== What you are asked to do ==
From the records below, please return each line that holds the word "quarter".
-- Data extracts follows --
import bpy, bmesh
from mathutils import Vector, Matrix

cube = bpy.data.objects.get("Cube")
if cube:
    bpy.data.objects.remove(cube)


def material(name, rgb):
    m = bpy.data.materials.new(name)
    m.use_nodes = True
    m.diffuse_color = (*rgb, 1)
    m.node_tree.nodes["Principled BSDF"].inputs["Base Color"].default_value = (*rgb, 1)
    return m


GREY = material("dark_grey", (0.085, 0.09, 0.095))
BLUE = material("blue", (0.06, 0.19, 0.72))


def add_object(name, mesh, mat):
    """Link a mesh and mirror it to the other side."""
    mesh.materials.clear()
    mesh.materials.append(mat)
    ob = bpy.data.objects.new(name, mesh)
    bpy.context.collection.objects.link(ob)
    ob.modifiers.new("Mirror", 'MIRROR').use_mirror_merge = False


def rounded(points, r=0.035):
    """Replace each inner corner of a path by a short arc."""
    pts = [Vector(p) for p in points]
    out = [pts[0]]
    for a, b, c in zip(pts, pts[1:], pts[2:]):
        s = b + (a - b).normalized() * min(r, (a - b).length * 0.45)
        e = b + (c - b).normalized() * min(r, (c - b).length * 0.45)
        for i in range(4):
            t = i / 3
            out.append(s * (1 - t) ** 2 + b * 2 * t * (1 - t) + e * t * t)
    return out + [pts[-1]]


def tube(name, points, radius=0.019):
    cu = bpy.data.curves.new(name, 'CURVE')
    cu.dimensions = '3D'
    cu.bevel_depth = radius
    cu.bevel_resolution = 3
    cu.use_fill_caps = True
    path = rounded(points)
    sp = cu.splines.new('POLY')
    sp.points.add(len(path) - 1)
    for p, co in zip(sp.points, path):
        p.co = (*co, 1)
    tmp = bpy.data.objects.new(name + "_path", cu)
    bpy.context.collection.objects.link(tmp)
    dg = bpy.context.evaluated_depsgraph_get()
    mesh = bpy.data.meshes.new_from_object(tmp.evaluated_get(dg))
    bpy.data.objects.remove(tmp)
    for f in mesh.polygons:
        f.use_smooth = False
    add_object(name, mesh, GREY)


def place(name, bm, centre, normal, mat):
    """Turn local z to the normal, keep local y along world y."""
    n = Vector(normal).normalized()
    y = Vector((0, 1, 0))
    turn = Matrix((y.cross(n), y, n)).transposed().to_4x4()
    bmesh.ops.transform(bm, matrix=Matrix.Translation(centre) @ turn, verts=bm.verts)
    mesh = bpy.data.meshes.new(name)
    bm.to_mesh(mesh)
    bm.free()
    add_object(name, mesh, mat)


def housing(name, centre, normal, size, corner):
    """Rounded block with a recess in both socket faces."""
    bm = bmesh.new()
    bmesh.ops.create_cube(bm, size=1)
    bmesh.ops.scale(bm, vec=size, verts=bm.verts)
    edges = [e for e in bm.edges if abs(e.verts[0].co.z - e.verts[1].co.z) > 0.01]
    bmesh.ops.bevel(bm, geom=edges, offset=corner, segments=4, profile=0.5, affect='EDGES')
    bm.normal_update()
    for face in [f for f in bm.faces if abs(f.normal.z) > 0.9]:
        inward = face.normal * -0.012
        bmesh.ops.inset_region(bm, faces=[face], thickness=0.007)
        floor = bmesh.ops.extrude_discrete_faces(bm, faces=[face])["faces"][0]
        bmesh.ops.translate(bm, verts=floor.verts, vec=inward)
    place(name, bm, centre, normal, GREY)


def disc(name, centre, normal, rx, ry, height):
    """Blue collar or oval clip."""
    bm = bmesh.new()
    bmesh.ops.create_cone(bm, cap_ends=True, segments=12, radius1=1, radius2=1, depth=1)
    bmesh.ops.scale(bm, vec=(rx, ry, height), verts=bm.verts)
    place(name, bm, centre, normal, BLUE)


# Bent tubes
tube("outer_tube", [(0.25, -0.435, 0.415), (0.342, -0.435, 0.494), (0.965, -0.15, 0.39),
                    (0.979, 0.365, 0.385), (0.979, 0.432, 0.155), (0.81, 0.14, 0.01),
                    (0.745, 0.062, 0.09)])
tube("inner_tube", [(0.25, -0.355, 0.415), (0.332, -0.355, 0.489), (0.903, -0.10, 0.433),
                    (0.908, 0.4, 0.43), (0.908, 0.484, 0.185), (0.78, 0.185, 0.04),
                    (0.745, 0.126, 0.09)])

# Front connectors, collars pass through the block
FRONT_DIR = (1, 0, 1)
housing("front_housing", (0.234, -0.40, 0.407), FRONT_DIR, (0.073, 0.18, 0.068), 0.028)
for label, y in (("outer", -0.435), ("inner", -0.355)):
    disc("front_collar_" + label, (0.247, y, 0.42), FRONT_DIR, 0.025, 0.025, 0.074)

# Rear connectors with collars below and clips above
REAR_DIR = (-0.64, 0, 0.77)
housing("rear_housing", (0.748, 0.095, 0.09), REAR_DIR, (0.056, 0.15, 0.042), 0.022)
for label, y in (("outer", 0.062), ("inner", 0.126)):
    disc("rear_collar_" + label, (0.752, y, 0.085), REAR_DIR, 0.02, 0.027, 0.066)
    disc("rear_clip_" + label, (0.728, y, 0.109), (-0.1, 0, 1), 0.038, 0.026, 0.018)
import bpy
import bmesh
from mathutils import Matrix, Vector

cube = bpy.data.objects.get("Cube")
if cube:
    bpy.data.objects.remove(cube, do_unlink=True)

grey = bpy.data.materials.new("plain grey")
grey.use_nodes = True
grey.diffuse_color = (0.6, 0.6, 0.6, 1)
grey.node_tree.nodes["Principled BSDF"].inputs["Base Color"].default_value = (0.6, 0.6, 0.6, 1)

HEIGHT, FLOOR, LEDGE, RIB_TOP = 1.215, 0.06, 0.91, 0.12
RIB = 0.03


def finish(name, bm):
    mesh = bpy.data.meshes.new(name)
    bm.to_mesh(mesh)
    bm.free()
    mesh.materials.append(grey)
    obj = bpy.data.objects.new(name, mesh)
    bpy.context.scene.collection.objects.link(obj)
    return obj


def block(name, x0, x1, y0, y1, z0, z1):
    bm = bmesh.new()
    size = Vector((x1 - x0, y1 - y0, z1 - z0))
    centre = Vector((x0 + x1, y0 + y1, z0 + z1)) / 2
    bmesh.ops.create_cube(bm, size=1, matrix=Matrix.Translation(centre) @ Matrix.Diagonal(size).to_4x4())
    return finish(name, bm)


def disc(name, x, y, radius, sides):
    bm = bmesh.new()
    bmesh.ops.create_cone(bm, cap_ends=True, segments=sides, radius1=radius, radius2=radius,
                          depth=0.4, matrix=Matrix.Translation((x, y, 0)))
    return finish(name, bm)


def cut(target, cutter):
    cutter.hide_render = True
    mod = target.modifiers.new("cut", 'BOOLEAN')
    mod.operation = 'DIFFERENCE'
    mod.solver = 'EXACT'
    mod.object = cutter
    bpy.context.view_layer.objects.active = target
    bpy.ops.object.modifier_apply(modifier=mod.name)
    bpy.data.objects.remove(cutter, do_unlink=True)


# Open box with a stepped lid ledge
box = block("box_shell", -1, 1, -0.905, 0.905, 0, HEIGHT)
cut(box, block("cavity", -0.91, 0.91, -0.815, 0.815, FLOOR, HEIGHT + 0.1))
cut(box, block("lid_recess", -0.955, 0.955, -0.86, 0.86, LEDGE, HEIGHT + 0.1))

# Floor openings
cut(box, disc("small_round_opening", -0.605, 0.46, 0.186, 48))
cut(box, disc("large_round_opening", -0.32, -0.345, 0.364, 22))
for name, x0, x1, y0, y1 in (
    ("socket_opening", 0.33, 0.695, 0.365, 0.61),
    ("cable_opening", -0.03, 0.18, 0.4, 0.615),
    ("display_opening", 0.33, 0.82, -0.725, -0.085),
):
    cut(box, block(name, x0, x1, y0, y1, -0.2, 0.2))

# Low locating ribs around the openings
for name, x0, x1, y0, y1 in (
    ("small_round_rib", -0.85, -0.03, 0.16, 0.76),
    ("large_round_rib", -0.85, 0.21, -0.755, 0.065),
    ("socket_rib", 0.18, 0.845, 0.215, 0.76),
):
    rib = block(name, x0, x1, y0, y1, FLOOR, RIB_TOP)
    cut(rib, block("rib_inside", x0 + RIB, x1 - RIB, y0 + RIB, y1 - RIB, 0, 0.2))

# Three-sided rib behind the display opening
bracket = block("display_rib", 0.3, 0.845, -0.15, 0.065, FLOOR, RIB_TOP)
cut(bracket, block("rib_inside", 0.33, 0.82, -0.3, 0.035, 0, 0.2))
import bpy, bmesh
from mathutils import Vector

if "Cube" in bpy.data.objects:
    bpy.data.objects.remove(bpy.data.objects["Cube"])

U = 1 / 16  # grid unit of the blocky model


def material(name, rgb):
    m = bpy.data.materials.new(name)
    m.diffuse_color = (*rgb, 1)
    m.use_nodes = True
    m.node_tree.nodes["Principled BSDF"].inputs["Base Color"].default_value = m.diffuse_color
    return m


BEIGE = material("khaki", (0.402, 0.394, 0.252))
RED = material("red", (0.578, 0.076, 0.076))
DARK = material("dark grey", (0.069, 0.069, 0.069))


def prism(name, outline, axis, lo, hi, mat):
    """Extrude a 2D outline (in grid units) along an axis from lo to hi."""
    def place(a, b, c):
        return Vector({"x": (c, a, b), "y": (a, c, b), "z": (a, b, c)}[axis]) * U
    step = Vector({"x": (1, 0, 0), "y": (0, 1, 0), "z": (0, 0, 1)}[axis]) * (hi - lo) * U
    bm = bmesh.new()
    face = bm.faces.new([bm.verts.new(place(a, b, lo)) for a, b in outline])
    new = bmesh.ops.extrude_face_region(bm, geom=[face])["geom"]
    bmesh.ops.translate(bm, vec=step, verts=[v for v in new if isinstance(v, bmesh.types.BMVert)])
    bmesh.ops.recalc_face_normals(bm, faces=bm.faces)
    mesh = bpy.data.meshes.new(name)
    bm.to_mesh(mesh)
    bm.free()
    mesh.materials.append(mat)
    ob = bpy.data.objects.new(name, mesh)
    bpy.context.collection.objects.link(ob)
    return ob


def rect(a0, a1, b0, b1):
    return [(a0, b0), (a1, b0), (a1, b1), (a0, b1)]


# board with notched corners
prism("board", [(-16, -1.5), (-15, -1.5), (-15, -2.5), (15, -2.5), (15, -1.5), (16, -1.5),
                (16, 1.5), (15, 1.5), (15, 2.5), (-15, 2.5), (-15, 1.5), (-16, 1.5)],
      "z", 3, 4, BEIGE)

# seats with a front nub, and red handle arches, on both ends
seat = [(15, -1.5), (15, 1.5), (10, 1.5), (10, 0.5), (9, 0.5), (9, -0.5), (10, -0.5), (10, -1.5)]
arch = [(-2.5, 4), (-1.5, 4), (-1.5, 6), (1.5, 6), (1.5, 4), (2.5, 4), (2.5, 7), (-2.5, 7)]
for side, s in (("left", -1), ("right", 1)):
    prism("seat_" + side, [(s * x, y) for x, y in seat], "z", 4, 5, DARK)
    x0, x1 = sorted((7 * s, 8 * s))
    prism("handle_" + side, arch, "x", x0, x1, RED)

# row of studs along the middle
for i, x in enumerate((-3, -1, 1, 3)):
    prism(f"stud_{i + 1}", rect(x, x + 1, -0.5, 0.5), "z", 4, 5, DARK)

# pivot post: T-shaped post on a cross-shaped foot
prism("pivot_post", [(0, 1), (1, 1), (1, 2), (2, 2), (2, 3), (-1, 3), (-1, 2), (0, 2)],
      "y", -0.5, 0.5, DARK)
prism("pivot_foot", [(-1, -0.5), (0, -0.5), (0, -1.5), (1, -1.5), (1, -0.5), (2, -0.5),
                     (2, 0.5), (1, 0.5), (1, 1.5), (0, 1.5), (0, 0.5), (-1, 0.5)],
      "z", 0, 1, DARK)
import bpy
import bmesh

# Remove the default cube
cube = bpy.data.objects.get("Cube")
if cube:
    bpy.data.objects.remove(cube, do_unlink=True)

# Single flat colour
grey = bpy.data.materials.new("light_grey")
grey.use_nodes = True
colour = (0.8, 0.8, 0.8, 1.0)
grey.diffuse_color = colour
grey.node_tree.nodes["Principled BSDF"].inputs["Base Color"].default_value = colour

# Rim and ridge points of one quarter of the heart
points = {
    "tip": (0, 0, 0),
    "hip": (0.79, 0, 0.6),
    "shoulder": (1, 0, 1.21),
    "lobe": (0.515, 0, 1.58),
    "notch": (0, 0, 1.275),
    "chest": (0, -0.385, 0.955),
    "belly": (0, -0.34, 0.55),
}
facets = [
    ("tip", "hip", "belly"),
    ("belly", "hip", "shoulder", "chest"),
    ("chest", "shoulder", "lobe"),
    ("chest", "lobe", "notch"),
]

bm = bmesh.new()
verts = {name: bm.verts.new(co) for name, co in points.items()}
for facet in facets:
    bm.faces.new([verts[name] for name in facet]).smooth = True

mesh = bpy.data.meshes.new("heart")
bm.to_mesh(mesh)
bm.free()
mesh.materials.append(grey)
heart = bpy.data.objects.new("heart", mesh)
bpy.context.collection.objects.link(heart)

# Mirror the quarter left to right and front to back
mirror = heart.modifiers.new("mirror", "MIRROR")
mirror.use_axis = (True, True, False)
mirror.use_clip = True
-- Data extracts concluded --
== Exercise solution ==
# Rim and ridge points of one quarter of the heart
# Mirror the quarter left to right and front to back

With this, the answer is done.